Mount Lyell Fire

'Tasmania's largest funeral', 1913 (W.L. Crowther library)

The Mount Lyell Fire began on Saturday 12 October 1912 in a pump house on the 700-foot level of the large Mount Lyell mine, as 170 miners were working on six underground levels of the North Lyell shaft. Initially there was no panic, as it was believed that once the King Billy pine which lined the pump house was destroyed, the fire would burn itself out and not spread to the wet, heavy timbers which supported the roof of the drives. There was no emergency warning system. The next shift even entered the mine, confident that the fire would soon be extinguished. But deadly carbon monoxide fumes meant rescue work was delayed until appropriate clothing and apparatus came by a record-breaking mercy dash by rail and steamer.

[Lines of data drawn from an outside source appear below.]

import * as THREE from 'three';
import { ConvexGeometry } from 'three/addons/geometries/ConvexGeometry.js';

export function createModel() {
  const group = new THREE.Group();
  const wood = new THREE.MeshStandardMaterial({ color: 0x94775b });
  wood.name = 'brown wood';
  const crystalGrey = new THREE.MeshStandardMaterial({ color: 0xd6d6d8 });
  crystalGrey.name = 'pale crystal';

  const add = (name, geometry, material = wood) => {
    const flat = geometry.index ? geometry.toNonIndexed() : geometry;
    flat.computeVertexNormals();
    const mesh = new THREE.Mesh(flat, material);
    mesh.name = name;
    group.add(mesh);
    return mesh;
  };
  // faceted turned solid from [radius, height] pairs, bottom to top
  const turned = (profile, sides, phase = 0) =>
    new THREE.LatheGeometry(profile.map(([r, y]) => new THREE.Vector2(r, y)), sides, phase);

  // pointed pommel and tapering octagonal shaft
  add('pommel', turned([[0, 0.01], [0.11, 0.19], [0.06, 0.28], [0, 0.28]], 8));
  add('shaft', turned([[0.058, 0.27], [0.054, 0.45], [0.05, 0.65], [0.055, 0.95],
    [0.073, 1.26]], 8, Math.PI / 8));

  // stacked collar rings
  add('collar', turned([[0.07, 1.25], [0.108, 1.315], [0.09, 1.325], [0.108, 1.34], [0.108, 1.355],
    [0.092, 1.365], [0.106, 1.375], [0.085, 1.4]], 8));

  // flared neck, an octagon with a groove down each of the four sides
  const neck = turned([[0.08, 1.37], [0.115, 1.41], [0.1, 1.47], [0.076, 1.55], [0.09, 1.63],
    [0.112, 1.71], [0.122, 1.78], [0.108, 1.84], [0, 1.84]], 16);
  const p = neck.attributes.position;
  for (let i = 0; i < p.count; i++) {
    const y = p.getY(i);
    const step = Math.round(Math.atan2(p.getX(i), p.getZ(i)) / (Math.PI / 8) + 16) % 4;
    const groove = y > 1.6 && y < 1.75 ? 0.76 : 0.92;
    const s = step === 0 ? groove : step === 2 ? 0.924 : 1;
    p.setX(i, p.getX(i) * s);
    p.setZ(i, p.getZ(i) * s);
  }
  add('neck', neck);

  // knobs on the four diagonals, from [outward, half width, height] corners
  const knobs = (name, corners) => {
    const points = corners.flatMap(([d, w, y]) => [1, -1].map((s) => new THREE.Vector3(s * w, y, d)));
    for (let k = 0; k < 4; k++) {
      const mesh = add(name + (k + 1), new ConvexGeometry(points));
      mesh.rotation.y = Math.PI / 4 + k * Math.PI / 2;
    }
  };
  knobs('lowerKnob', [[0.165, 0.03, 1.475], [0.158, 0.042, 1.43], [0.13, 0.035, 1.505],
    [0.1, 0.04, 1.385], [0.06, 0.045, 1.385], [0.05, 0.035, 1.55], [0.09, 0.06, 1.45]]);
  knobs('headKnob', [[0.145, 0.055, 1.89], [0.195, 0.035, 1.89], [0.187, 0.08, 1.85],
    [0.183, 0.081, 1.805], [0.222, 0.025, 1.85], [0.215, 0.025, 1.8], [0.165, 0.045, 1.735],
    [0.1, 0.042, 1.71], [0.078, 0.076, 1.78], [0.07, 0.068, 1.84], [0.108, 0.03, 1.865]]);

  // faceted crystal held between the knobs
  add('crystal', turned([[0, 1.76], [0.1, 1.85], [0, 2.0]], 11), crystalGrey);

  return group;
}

Fifty-one men were finally rescued from the 1000-foot level on Wednesday morning. Forty-two miners died. Despite rumours of incendiarism, a royal commission was unable to detect the cause of the fire.

Further reading: G Blainey, The peaks of Lyell, Melbourne, 1954.

Wendy Rimon